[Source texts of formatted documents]

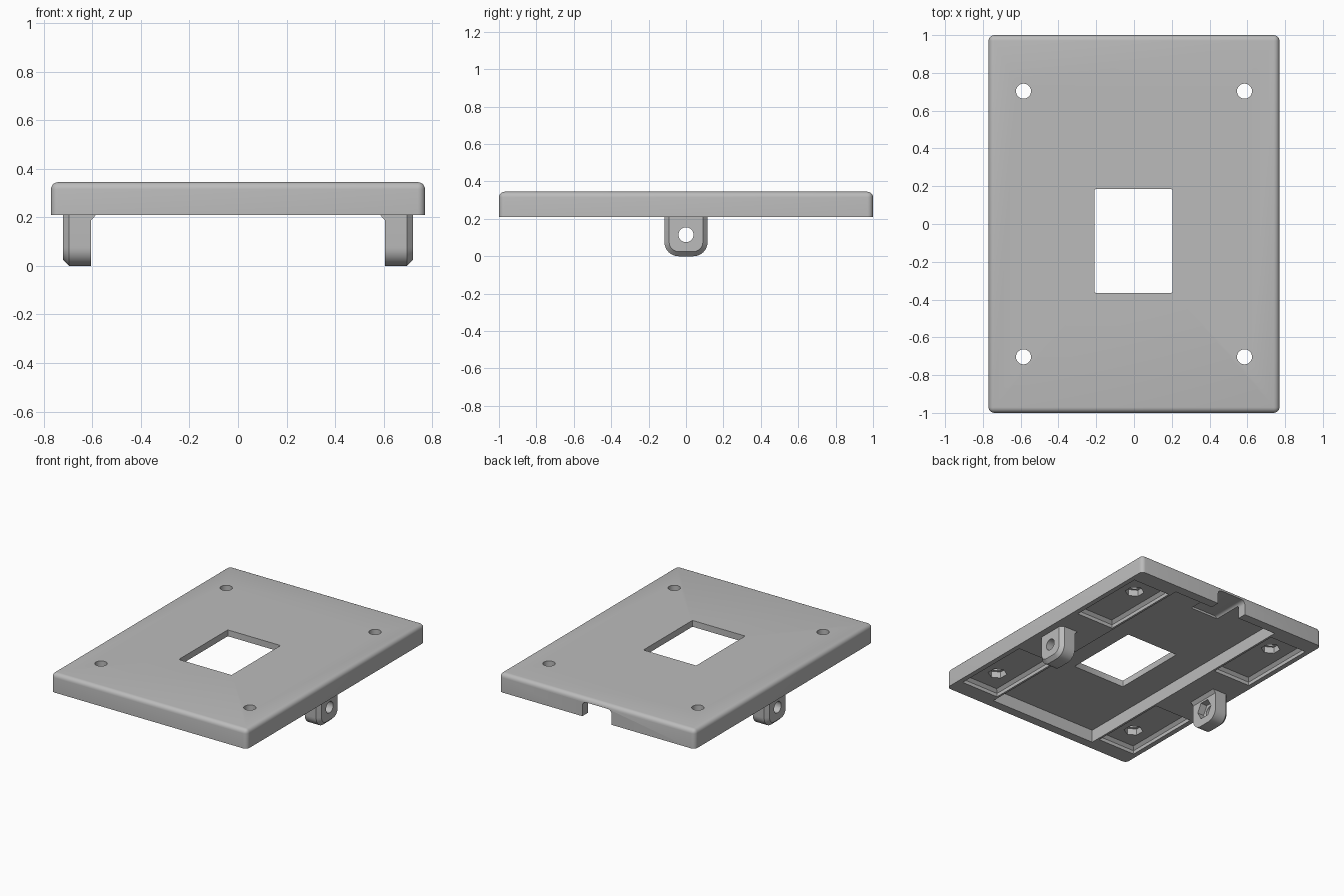
import bpy
import bmesh
from math import pi, sin, cos
from mathutils import Matrix, Vector

old = bpy.data.objects.get("Cube")
if old:
    bpy.data.objects.remove(old, do_unlink=True)

GREY = (0.5, 0.5, 0.5, 1.0)
grey = bpy.data.materials.new("light grey plastic")
grey.use_nodes = True
grey.diffuse_color = GREY
grey.node_tree.nodes["Principled BSDF"].inputs["Base Color"].default_value = GREY

BASE, TOP = 0.21, 0.345      # underside and top of the plate
HALF_X, HALF_Y = 0.77, 1.0
HOLE_R, NUT_R = 0.04, 0.063


def make_object(name, bm):
    bmesh.ops.recalc_face_normals(bm, faces=bm.faces)
    mesh = bpy.data.meshes.new(name)
    bm.to_mesh(mesh)
    bm.free()
    mesh.materials.append(grey)
    obj = bpy.data.objects.new(name, mesh)
    bpy.context.collection.objects.link(obj)
    return obj


def box(name, low, high, radius=0, pick=None, segments=1):
    """Box between two corners; edges chosen by pick(a, b) are bevelled."""
    low, high = Vector(low), Vector(high)
    bm = bmesh.new()
    bmesh.ops.create_cube(bm, size=1)
    bmesh.ops.scale(bm, vec=high - low, verts=bm.verts)
    bmesh.ops.translate(bm, vec=(low + high) / 2, verts=bm.verts)
    if radius:
        edges = [e for e in bm.edges if pick(e.verts[0].co, e.verts[1].co)]
        bmesh.ops.bevel(bm, geom=edges, offset=radius, segments=segments,
                        profile=0.5, affect='EDGES')
    return make_object(name, bm)


def rod(name, sides, radius, length, centre, axis='Z'):
    """Cylinder or hexagon prism along Z or X."""
    bm = bmesh.new()
    turn = Matrix.Rotation(pi / 2, 4, 'Y') if axis == 'X' else Matrix()
    bmesh.ops.create_cone(bm, cap_ends=True, segments=sides, radius1=radius,
                          radius2=radius, depth=length,
                          matrix=Matrix.Translation(centre) @ turn)
    return make_object(name, bm)


def cut(obj, cutters):
    """Subtract the cutters, bake the result and remove them."""
    for c in cutters:
        c.hide_render = True
        mod = obj.modifiers.new("cut", 'BOOLEAN')
        mod.operation = 'DIFFERENCE'
        mod.solver = 'EXACT'
        mod.object = c
    graph = bpy.context.evaluated_depsgraph_get()
    baked = bpy.data.meshes.new_from_object(obj.evaluated_get(graph))
    obj.modifiers.clear()
    obj.data = baked
    for c in cutters:
        bpy.data.objects.remove(c, do_unlink=True)


def extrude_x(name, outline, x0, x1, chamfer=0):
    """Prism of a (y, z) outline along x, with the rim at x1 chamfered."""
    bm = bmesh.new()
    bm.faces.new([bm.verts.new((x0, y, z)) for y, z in outline])
    grown = bmesh.ops.extrude_face_region(bm, geom=bm.faces[:])
    verts = [v for v in grown["geom"] if isinstance(v, bmesh.types.BMVert)]
    bmesh.ops.translate(bm, vec=(x1 - x0, 0, 0), verts=verts)
    if len(bm.faces) == len(outline) + 1:     # close the starting end
        bm.faces.new([v for v in bm.verts if v not in verts])
    if chamfer:
        rim = [e for e in bm.edges if all(abs(v.co.x - x1) < 1e-5 for v in e.verts)]
        bmesh.ops.bevel(bm, geom=rim, offset=chamfer, segments=1, affect='EDGES')
    return make_object(name, bm)


# Plate with rounded top rim and corners
def upright_or_top(a, b):
    return abs(a.z - b.z) > 0.01 or min(a.z, b.z) > TOP - 0.01


plate = box("cover_plate", (-HALF_X, -HALF_Y, BASE), (HALF_X, HALF_Y, TOP),
            0.03, upright_or_top, 5)


# Underside pocket, cable notch in the back wall, and window
def top_along_y(a, b):
    return min(a.z, b.z) > 0.3 and abs(a.y - b.y) > 0.1


cutters = [
    box("pocket_cutter", (-0.425, -0.935, 0.1), (0.425, 0.935, 0.3)),
    box("notch_cutter", (-0.115, 0.72, 0.1), (0.115, 1.1, 0.315), 0.03, top_along_y, 4),
    box("window_cutter", (-0.21, -0.365, 0.1), (0.205, 0.185, 0.5), 0.008,
        lambda a, b: abs(a.z - b.z) > 0.1, 2),
]

# Corner recesses, each with a nut trap and a screw hole
RECESS_Z = 0.255
for sx in (-1, 1):
    for sy in (-1, 1):
        xs = sorted((sx * 0.44, sx * 0.735))
        ys = sorted((sy * 0.3, sy * 0.88))
        cutters.append(box("recess_cutter", (xs[0], ys[0], 0.1), (xs[1], ys[1], RECESS_Z),
                           0.02, lambda a, b: min(a.z, b.z) > RECESS_Z - 0.01))
        spot = (sx * 0.585, sy * 0.703, 0.25)
        cutters.append(rod("nut_cutter", 6, NUT_R, 0.1, spot))
        cutters.append(rod("screw_cutter", 32, HOLE_R, 0.4, spot))
cut(plate, cutters)

# Side lugs: rounded bottom, chamfered outer rim, cross hole and inner nut trap
W, R, LUG_TOP = 0.115, 0.075, 0.24
arc = [(R * sin(i * pi / 16), R * cos(i * pi / 16)) for i in range(9)]
right_half = [(W - R + s, R - c) for s, c in arc]
outline = right_half + [(W, LUG_TOP), (-W, LUG_TOP)]
outline += [(-y, z) for y, z in reversed(right_half)]

parts = [plate]
for side, s in (("left", 1), ("right", -1)):
    lug = extrude_x(side + "_lug", outline, s * 0.605, s * 0.72, 0.025)
    cut(lug, [rod("pin_cutter", 32, HOLE_R, 0.4, (s * 0.66, 0, 0.115), 'X'),
              rod("lug_nut_cutter", 6, 0.068, 0.1, (s * 0.605, 0, 0.115), 'X')])
    # Small sloped brace where the lug meets the plate
    bm = bmesh.new()
    ends = []
    for y in (-W, W):
        ends.append([bm.verts.new((s * x, y, z)) for x, z in
                     ((0.58, BASE + 0.005), (0.606, 0.187), (0.606, BASE + 0.005))])
        bm.faces.new(ends[-1])
    for i in range(3):
        j = (i + 1) % 3
        bm.faces.new((ends[0][i], ends[0][j], ends[1][j], ends[1][i]))
    parts += [lug, make_object(side + "_lug_brace", bm)]

# Smooth rounds, crisp corners
bpy.ops.object.select_all(action='DESELECT')
for obj in parts:
    obj.select_set(True)
bpy.context.view_layer.objects.active = plate
bpy.ops.object.shade_smooth_by_angle(angle=pi / 6)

WORK TASK
With the pictures omitted, the records above are to be repeated exactly.

RESPONSE TO THE EXERCISE
import bpy
import bmesh
from math import pi, sin, cos
from mathutils import Matrix, Vector

old = bpy.data.objects.get("Cube")
if old:
    bpy.data.objects.remove(old, do_unlink=True)

GREY = (0.5, 0.5, 0.5, 1.0)
grey = bpy.data.materials.new("light grey plastic")
grey.use_nodes = True
grey.diffuse_color = GREY
grey.node_tree.nodes["Principled BSDF"].inputs["Base Color"].default_value = GREY

BASE, TOP = 0.21, 0.345      # underside and top of the plate
HALF_X, HALF_Y = 0.77, 1.0
HOLE_R, NUT_R = 0.04, 0.063


def make_object(name, bm):
    bmesh.ops.recalc_face_normals(bm, faces=bm.faces)
    mesh = bpy.data.meshes.new(name)
    bm.to_mesh(mesh)
    bm.free()
    mesh.materials.append(grey)
    obj = bpy.data.objects.new(name, mesh)
    bpy.context.collection.objects.link(obj)
    return obj


def box(name, low, high, radius=0, pick=None, segments=1):
    """Box between two corners; edges chosen by pick(a, b) are bevelled."""
    low, high = Vector(low), Vector(high)
    bm = bmesh.new()
    bmesh.ops.create_cube(bm, size=1)
    bmesh.ops.scale(bm, vec=high - low, verts=bm.verts)
    bmesh.ops.translate(bm, vec=(low + high) / 2, verts=bm.verts)
    if radius:
        edges = [e for e in bm.edges if pick(e.verts[0].co, e.verts[1].co)]
        bmesh.ops.bevel(bm, geom=edges, offset=radius, segments=segments,
                        profile=0.5, affect='EDGES')
    return make_object(name, bm)


def rod(name, sides, radius, length, centre, axis='Z'):
    """Cylinder or hexagon prism along Z or X."""
    bm = bmesh.new()
    turn = Matrix.Rotation(pi / 2, 4, 'Y') if axis == 'X' else Matrix()
    bmesh.ops.create_cone(bm, cap_ends=True, segments=sides, radius1=radius,
                          radius2=radius, depth=length,
                          matrix=Matrix.Translation(centre) @ turn)
    return make_object(name, bm)


def cut(obj, cutters):
    """Subtract the cutters, bake the result and remove them."""
    for c in cutters:
        c.hide_render = True
        mod = obj.modifiers.new("cut", 'BOOLEAN')
        mod.operation = 'DIFFERENCE'
        mod.solver = 'EXACT'
        mod.object = c
    graph = bpy.context.evaluated_depsgraph_get()
    baked = bpy.data.meshes.new_from_object(obj.evaluated_get(graph))
    obj.modifiers.clear()
    obj.data = baked
    for c in cutters:
        bpy.data.objects.remove(c, do_unlink=True)


def extrude_x(name, outline, x0, x1, chamfer=0):
    """Prism of a (y, z) outline along x, with the rim at x1 chamfered."""
    bm = bmesh.new()
    bm.faces.new([bm.verts.new((x0, y, z)) for y, z in outline])
    grown = bmesh.ops.extrude_face_region(bm, geom=bm.faces[:])
    verts = [v for v in grown["geom"] if isinstance(v, bmesh.types.BMVert)]
    bmesh.ops.translate(bm, vec=(x1 - x0, 0, 0), verts=verts)
    if len(bm.faces) == len(outline) + 1:     # close the starting end
        bm.faces.new([v for v in bm.verts if v not in verts])
    if chamfer:
        rim = [e for e in bm.edges if all(abs(v.co.x - x1) < 1e-5 for v in e.verts)]
        bmesh.ops.bevel(bm, geom=rim, offset=chamfer, segments=1, affect='EDGES')
    return make_object(name, bm)


# Plate with rounded top rim and corners
def upright_or_top(a, b):
    return abs(a.z - b.z) > 0.01 or min(a.z, b.z) > TOP - 0.01


plate = box("cover_plate", (-HALF_X, -HALF_Y, BASE), (HALF_X, HALF_Y, TOP),
            0.03, upright_or_top, 5)


# Underside pocket, cable notch in the back wall, and window
def top_along_y(a, b):
    return min(a.z, b.z) > 0.3 and abs(a.y - b.y) > 0.1


cutters = [
    box("pocket_cutter", (-0.425, -0.935, 0.1), (0.425, 0.935, 0.3)),
    box("notch_cutter", (-0.115, 0.72, 0.1), (0.115, 1.1, 0.315), 0.03, top_along_y, 4),
    box("window_cutter", (-0.21, -0.365, 0.1), (0.205, 0.185, 0.5), 0.008,
        lambda a, b: abs(a.z - b.z) > 0.1, 2),
]

# Corner recesses, each with a nut trap and a screw hole
RECESS_Z = 0.255
for sx in (-1, 1):
    for sy in (-1, 1):
        xs = sorted((sx * 0.44, sx * 0.735))
        ys = sorted((sy * 0.3, sy * 0.88))
        cutters.append(box("recess_cutter", (xs[0], ys[0], 0.1), (xs[1], ys[1], RECESS_Z),
                           0.02, lambda a, b: min(a.z, b.z) > RECESS_Z - 0.01))
        spot = (sx * 0.585, sy * 0.703, 0.25)
        cutters.append(rod("nut_cutter", 6, NUT_R, 0.1, spot))
        cutters.append(rod("screw_cutter", 32, HOLE_R, 0.4, spot))
cut(plate, cutters)

# Side lugs: rounded bottom, chamfered outer rim, cross hole and inner nut trap
W, R, LUG_TOP = 0.115, 0.075, 0.24
arc = [(R * sin(i * pi / 16), R * cos(i * pi / 16)) for i in range(9)]
right_half = [(W - R + s, R - c) for s, c in arc]
outline = right_half + [(W, LUG_TOP), (-W, LUG_TOP)]
outline += [(-y, z) for y, z in reversed(right_half)]

parts = [plate]
for side, s in (("left", 1), ("right", -1)):
    lug = extrude_x(side + "_lug", outline, s * 0.605, s * 0.72, 0.025)
    cut(lug, [rod("pin_cutter", 32, HOLE_R, 0.4, (s * 0.66, 0, 0.115), 'X'),
              rod("lug_nut_cutter", 6, 0.068, 0.1, (s * 0.605, 0, 0.115), 'X')])
    # Small sloped brace where the lug meets the plate
    bm = bmesh.new()
    ends = []
    for y in (-W, W):
        ends.append([bm.verts.new((s * x, y, z)) for x, z in
                     ((0.58, BASE + 0.005), (0.606, 0.187), (0.606, BASE + 0.005))])
        bm.faces.new(ends[-1])
    for i in range(3):
        j = (i + 1) % 3
        bm.faces.new((ends[0][i], ends[0][j], ends[1][j], ends[1][i]))
    parts += [lug, make_object(side + "_lug_brace", bm)]

# Smooth rounds, crisp corners
bpy.ops.object.select_all(action='DESELECT')
for obj in parts:
    obj.select_set(True)
bpy.context.view_layer.objects.active = plate
bpy.ops.object.shade_smooth_by_angle(angle=pi / 6)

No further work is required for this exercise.